* **To do**: Say how many lines in the records contain the string "range". Nothing but the number should be given.

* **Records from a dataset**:
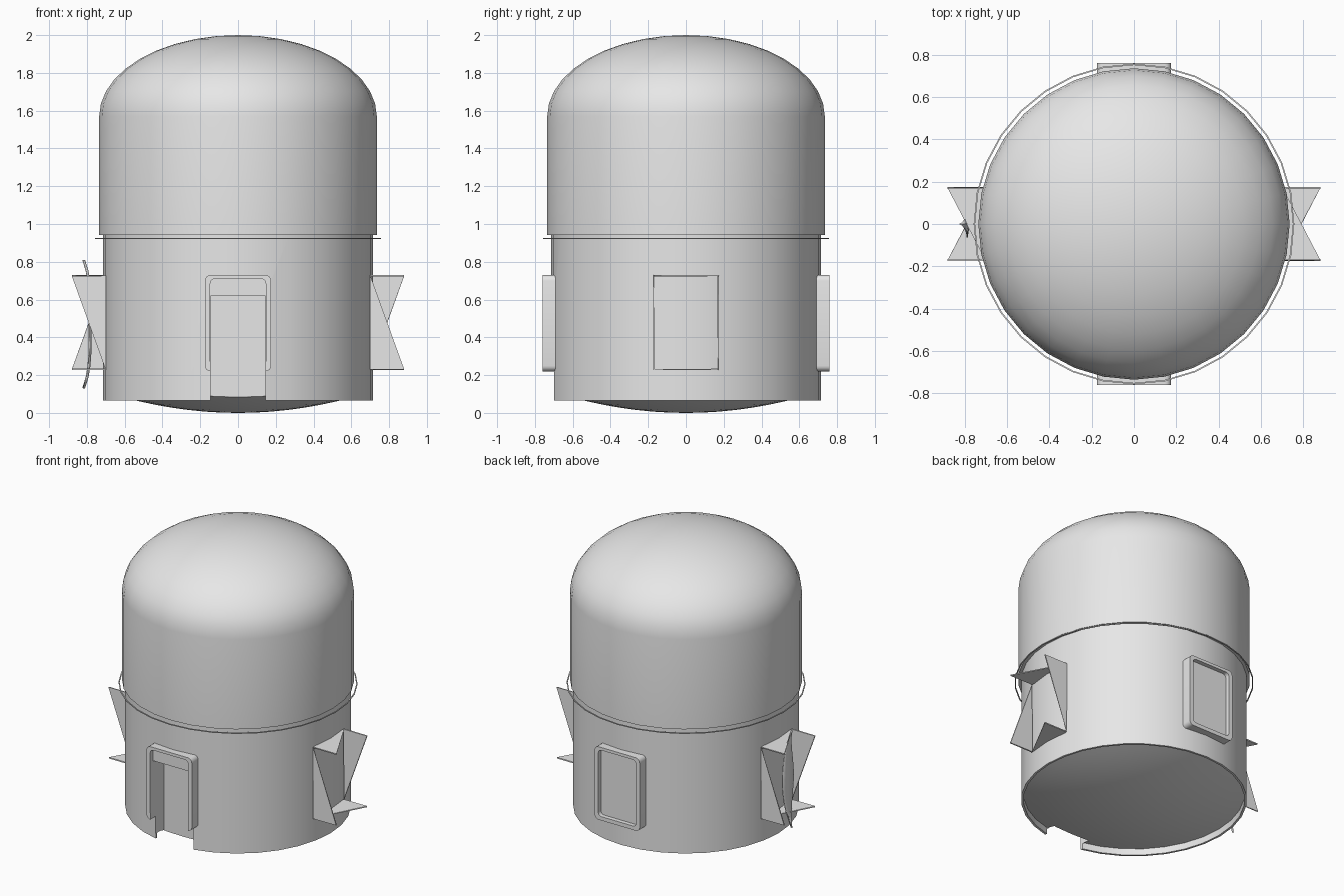
import bpy, bmesh, math
from math import sin, cos, pi, radians
from mathutils import Matrix

if "Cube" in bpy.data.objects:
    bpy.data.objects.remove(bpy.data.objects["Cube"], do_unlink=True)

grey = bpy.data.materials.new("plain_grey")
grey.use_nodes = True
grey.diffuse_color = (0.8, 0.8, 0.8, 1)
grey.node_tree.nodes["Principled BSDF"].inputs["Base Color"].default_value = (0.8, 0.8, 0.8, 1)

SIDES = 32


def finish(name, bm, recalc=True):
    bmesh.ops.remove_doubles(bm, verts=bm.verts, dist=1e-5)
    if recalc:
        bmesh.ops.recalc_face_normals(bm, faces=bm.faces)
    mesh = bpy.data.meshes.new(name)
    bm.to_mesh(mesh)
    bm.free()
    mesh.materials.append(grey)
    obj = bpy.data.objects.new(name, mesh)
    bpy.context.collection.objects.link(obj)
    return obj


def activate(obj):
    bpy.ops.object.select_all(action='DESELECT')
    obj.select_set(True)
    bpy.context.view_layer.objects.active = obj


def smooth(obj):
    activate(obj)
    bpy.ops.object.shade_smooth_by_angle(angle=radians(35))


def lathe(name, profile, closed=False):
    """Turn a list of (radius, height) points around the z axis."""
    bm = bmesh.new()
    verts = [bm.verts.new((r, 0, z)) for r, z in profile]
    pairs = list(zip(verts, verts[1:] + verts[:1]))
    edges = [bm.edges.new(p) for p in (pairs if closed else pairs[:-1])]
    bmesh.ops.spin(bm, geom=verts + edges, axis=(0, 0, 1), cent=(0, 0, 0),
                   angle=2 * pi, steps=SIDES, use_merge=True)
    return finish(name, bm)


def box(name, x, y, z):
    bm = bmesh.new()
    bmesh.ops.create_cube(bm, size=1)
    for v in bm.verts:
        v.co = [r[0] if c < 0 else r[1] for c, r in zip(v.co, (x, y, z))]
    return finish(name, bm)


def cut(obj, cutter):
    mod = obj.modifiers.new("opening", 'BOOLEAN')
    mod.operation = 'DIFFERENCE'
    mod.solver = 'EXACT'
    mod.object = cutter
    activate(obj)
    bpy.ops.object.modifier_apply(modifier=mod.name)


# Main shells: domed top, thin cylindrical wall, shallow bowl below, trim ring
R, SHOULDER, TOP = 0.735, 1.57, 2.0
arc = [(R * cos(a), SHOULDER + (TOP - SHOULDER) * sin(a))
       for a in (i * pi / 20 for i in range(11))]
dome = lathe("dome", [(0, 0.942), (R, 0.942)] + arc[:-1] + [(0, TOP)])
wall = lathe("body_wall", [(0.715, 0.065), (0.715, 0.945), (0.7, 0.945), (0.7, 0.065)], True)
bowl_curve = [(0.7 * i / 8, 0.11 * (i / 8) ** 2) for i in range(9)]
bowl = lathe("bottom_bowl", bowl_curve + [(0, 0.112)])
ring = lathe("trim_ring", [(0.75, 0.92), (0.757, 0.92), (0.757, 0.926), (0.75, 0.926)], True)


# Raised frames with a recessed panel, front and back
def rounded_loop(bm, half, low, high, radius, y):
    loop = []
    corners = ((half, high, 0), (-half, high, 1), (-half, low, 2), (half, low, 3))
    for cx, cz, quarter in corners:
        ox = cx - math.copysign(radius, cx)
        oz = cz - radius if cz == high else cz + radius
        for i in range(5):
            a = (quarter + i / 4) * pi / 2
            loop.append(bm.verts.new((ox + radius * cos(a), y, oz + radius * sin(a))))
    return loop


def panel_frame(name, side):
    bm = bmesh.new()
    loops = [rounded_loop(bm, 0.175, 0.22, 0.73, 0.03, side * 0.67),
             rounded_loop(bm, 0.175, 0.22, 0.73, 0.03, side * 0.76),
             rounded_loop(bm, 0.147, 0.247, 0.71, 0.025, side * 0.76),
             rounded_loop(bm, 0.147, 0.247, 0.71, 0.025, side * 0.73)]
    for a, b in zip(loops, loops[1:]):
        for i in range(len(a)):
            j = (i + 1) % len(a)
            bm.faces.new((a[i], a[j], b[j], b[i]))
    bm.faces.new(loops[0])
    bm.faces.new(loops[-1])
    return finish(name, bm)


front_frame = panel_frame("front_frame", -1)
back_frame = panel_frame("back_frame", 1)

# Doorway cut through the front, with a shallow niche behind it
cutter = box("doorway_cutter", (-0.146, 0.146), (-0.9, -0.61), (-0.1, 0.62))
cutter.hide_render = True
for part in (wall, front_frame, bowl):
    cut(part, cutter)
bpy.data.objects.remove(cutter, do_unlink=True)

niche = box("door_niche", (-0.146, 0.146), (-0.7, -0.61), (0.1, 0.62))
bm = bmesh.new()
bm.from_mesh(niche.data)
open_faces = [f for f in bm.faces if f.normal.y < -0.9 or f.normal.z < -0.9]
bmesh.ops.delete(bm, geom=open_faces, context='FACES')
bmesh.ops.reverse_faces(bm, faces=bm.faces)
bm.to_mesh(niche.data)
bm.free()

for part in (dome, wall, bowl, ring, front_frame, back_frame):
    smooth(part)


# Side fins: four triangles in a pinwheel around a square, repeated on both sides
def side_fins(name, turn):
    bm = bmesh.new()
    near, far, w, low, high = 0.7, 0.88, 0.17, 0.23, 0.725
    corners = [(-w, low), (w, low), (w, high), (-w, high)]
    for i in range(4):
        a, b = corners[i], corners[(i + 1) % 4]
        bm.faces.new([bm.verts.new(p) for p in
                      ((near, *a), (near, *b), (far, *b))])
    # each corner tip belongs to the wall that ends there
    bmesh.ops.transform(bm, matrix=Matrix.Rotation(turn, 4, 'Z'), verts=bm.verts)
    mesh_obj = finish(name, bm, recalc=False)
    mod = mesh_obj.modifiers.new("thickness", 'SOLIDIFY')
    mod.thickness = 0.008
    mod.offset = 0
    return mesh_obj


side_fins("left_fins", 0)
side_fins("right_fins", pi)

# Thin curved leaf standing among the right fins
bm = bmesh.new()
STEPS = 12
rows = []
for i in range(STEPS + 1):
    t = 2 * i / STEPS - 1
    half = 0.062 * (1 - abs(t) ** 1.5) + 0.002
    x = -0.775 - 0.035 * t ** 4
    z = 0.47 + 0.34 * t
    rows.append([bm.verts.new((x - dx, y, z))
                 for y, dx in ((-half, 0.01), (0, 0), (half, 0.01))])
for a, b in zip(rows, rows[1:]):
    for k in range(2):
        bm.faces.new((a[k], b[k], b[k + 1], a[k + 1]))
leaf = finish("right_leaf", bm)
thick = leaf.modifiers.new("thickness", 'SOLIDIFY')
thick.thickness = 0.006
smooth(leaf)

* **Answer for the task**: 7